Start of Block

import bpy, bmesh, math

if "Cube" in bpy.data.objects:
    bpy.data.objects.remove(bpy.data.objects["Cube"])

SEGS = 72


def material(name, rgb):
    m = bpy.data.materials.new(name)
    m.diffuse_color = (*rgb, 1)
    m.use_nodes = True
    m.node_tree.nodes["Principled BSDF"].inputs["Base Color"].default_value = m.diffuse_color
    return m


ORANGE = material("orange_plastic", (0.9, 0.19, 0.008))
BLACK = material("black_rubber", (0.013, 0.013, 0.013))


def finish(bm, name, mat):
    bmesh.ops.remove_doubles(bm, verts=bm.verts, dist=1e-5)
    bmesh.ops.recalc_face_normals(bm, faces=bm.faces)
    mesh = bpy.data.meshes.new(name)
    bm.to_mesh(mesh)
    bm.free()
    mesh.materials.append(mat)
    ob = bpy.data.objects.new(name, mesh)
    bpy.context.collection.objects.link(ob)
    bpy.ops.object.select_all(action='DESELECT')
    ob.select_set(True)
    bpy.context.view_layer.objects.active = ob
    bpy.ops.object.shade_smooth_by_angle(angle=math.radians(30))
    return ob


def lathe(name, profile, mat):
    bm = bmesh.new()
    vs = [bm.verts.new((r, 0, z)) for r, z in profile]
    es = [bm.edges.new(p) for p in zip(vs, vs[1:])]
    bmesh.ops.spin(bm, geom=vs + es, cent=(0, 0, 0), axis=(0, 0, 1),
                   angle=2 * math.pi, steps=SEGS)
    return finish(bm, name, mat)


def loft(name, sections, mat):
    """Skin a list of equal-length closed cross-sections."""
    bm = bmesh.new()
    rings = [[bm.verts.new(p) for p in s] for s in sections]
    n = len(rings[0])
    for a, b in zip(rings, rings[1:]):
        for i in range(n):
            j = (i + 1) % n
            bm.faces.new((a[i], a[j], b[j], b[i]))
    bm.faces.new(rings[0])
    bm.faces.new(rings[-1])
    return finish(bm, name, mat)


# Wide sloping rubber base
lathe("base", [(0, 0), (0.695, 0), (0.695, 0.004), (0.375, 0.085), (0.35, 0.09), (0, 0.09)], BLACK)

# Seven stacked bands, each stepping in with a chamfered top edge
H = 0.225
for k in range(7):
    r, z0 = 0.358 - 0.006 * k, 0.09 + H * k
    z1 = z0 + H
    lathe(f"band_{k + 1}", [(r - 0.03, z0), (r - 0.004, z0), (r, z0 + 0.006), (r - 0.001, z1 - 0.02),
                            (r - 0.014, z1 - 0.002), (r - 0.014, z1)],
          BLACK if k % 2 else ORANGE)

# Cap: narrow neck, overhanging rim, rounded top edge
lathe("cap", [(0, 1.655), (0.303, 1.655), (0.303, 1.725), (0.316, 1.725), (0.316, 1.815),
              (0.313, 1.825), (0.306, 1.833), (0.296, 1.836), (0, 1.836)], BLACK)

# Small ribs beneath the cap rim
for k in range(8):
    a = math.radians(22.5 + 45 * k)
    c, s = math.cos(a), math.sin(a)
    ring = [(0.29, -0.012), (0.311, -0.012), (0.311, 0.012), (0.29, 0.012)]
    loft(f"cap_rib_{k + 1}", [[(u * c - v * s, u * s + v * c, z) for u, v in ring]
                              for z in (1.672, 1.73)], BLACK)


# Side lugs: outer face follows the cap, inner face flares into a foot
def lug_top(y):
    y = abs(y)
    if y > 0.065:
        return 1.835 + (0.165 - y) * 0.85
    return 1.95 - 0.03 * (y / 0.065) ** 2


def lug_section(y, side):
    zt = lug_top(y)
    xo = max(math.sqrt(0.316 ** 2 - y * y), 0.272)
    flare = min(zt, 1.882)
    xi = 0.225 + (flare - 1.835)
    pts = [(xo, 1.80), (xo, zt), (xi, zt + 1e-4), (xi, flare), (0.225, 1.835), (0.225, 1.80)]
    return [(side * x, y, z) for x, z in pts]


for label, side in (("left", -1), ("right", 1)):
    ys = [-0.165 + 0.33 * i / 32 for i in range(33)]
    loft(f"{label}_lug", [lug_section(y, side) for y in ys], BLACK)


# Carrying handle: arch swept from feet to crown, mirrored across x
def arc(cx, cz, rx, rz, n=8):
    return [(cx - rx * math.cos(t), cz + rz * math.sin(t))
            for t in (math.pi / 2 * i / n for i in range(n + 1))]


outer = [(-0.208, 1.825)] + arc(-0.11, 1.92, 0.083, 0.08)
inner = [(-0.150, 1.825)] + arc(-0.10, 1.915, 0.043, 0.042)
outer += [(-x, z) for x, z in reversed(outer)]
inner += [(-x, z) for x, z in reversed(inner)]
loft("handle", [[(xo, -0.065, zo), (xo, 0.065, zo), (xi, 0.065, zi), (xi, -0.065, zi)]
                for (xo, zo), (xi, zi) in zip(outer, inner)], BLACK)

End of Block

**ASSIGNED TASK**
Print every record exactly as written.

**RESPONSE BELOW**
import bpy, bmesh, math

if "Cube" in bpy.data.objects:
    bpy.data.objects.remove(bpy.data.objects["Cube"])

SEGS = 72


def material(name, rgb):
    m = bpy.data.materials.new(name)
    m.diffuse_color = (*rgb, 1)
    m.use_nodes = True
    m.node_tree.nodes["Principled BSDF"].inputs["Base Color"].default_value = m.diffuse_color
    return m


ORANGE = material("orange_plastic", (0.9, 0.19, 0.008))
BLACK = material("black_rubber", (0.013, 0.013, 0.013))


def finish(bm, name, mat):
    bmesh.ops.remove_doubles(bm, verts=bm.verts, dist=1e-5)
    bmesh.ops.recalc_face_normals(bm, faces=bm.faces)
    mesh = bpy.data.meshes.new(name)
    bm.to_mesh(mesh)
    bm.free()
    mesh.materials.append(mat)
    ob = bpy.data.objects.new(name, mesh)
    bpy.context.collection.objects.link(ob)
    bpy.ops.object.select_all(action='DESELECT')
    ob.select_set(True)
    bpy.context.view_layer.objects.active = ob
    bpy.ops.object.shade_smooth_by_angle(angle=math.radians(30))
    return ob


def lathe(name, profile, mat):
    bm = bmesh.new()
    vs = [bm.verts.new((r, 0, z)) for r, z in profile]
    es = [bm.edges.new(p) for p in zip(vs, vs[1:])]
    bmesh.ops.spin(bm, geom=vs + es, cent=(0, 0, 0), axis=(0, 0, 1),
                   angle=2 * math.pi, steps=SEGS)
    return finish(bm, name, mat)


def loft(name, sections, mat):
    """Skin a list of equal-length closed cross-sections."""
    bm = bmesh.new()
    rings = [[bm.verts.new(p) for p in s] for s in sections]
    n = len(rings[0])
    for a, b in zip(rings, rings[1:]):
        for i in range(n):
            j = (i + 1) % n
            bm.faces.new((a[i], a[j], b[j], b[i]))
    bm.faces.new(rings[0])
    bm.faces.new(rings[-1])
    return finish(bm, name, mat)


# Wide sloping rubber base
lathe("base", [(0, 0), (0.695, 0), (0.695, 0.004), (0.375, 0.085), (0.35, 0.09), (0, 0.09)], BLACK)

# Seven stacked bands, each stepping in with a chamfered top edge
H = 0.225
for k in range(7):
    r, z0 = 0.358 - 0.006 * k, 0.09 + H * k
    z1 = z0 + H
    lathe(f"band_{k + 1}", [(r - 0.03, z0), (r - 0.004, z0), (r, z0 + 0.006), (r - 0.001, z1 - 0.02),
                            (r - 0.014, z1 - 0.002), (r - 0.014, z1)],
          BLACK if k % 2 else ORANGE)

# Cap: narrow neck, overhanging rim, rounded top edge
lathe("cap", [(0, 1.655), (0.303, 1.655), (0.303, 1.725), (0.316, 1.725), (0.316, 1.815),
              (0.313, 1.825), (0.306, 1.833), (0.296, 1.836), (0, 1.836)], BLACK)

# Small ribs beneath the cap rim
for k in range(8):
    a = math.radians(22.5 + 45 * k)
    c, s = math.cos(a), math.sin(a)
    ring = [(0.29, -0.012), (0.311, -0.012), (0.311, 0.012), (0.29, 0.012)]
    loft(f"cap_rib_{k + 1}", [[(u * c - v * s, u * s + v * c, z) for u, v in ring]
                              for z in (1.672, 1.73)], BLACK)


# Side lugs: outer face follows the cap, inner face flares into a foot
def lug_top(y):
    y = abs(y)
    if y > 0.065:
        return 1.835 + (0.165 - y) * 0.85
    return 1.95 - 0.03 * (y / 0.065) ** 2


def lug_section(y, side):
    zt = lug_top(y)
    xo = max(math.sqrt(0.316 ** 2 - y * y), 0.272)
    flare = min(zt, 1.882)
    xi = 0.225 + (flare - 1.835)
    pts = [(xo, 1.80), (xo, zt), (xi, zt + 1e-4), (xi, flare), (0.225, 1.835), (0.225, 1.80)]
    return [(side * x, y, z) for x, z in pts]


for label, side in (("left", -1), ("right", 1)):
    ys = [-0.165 + 0.33 * i / 32 for i in range(33)]
    loft(f"{label}_lug", [lug_section(y, side) for y in ys], BLACK)


# Carrying handle: arch swept from feet to crown, mirrored across x
def arc(cx, cz, rx, rz, n=8):
    return [(cx - rx * math.cos(t), cz + rz * math.sin(t))
            for t in (math.pi / 2 * i / n for i in range(n + 1))]


outer = [(-0.208, 1.825)] + arc(-0.11, 1.92, 0.083, 0.08)
inner = [(-0.150, 1.825)] + arc(-0.10, 1.915, 0.043, 0.042)
outer += [(-x, z) for x, z in reversed(outer)]
inner += [(-x, z) for x, z in reversed(inner)]
loft("handle", [[(xo, -0.065, zo), (xo, 0.065, zo), (xi, 0.065, zi), (xi, -0.065, zi)]
                for (xo, zo), (xi, zi) in zip(outer, inner)], BLACK)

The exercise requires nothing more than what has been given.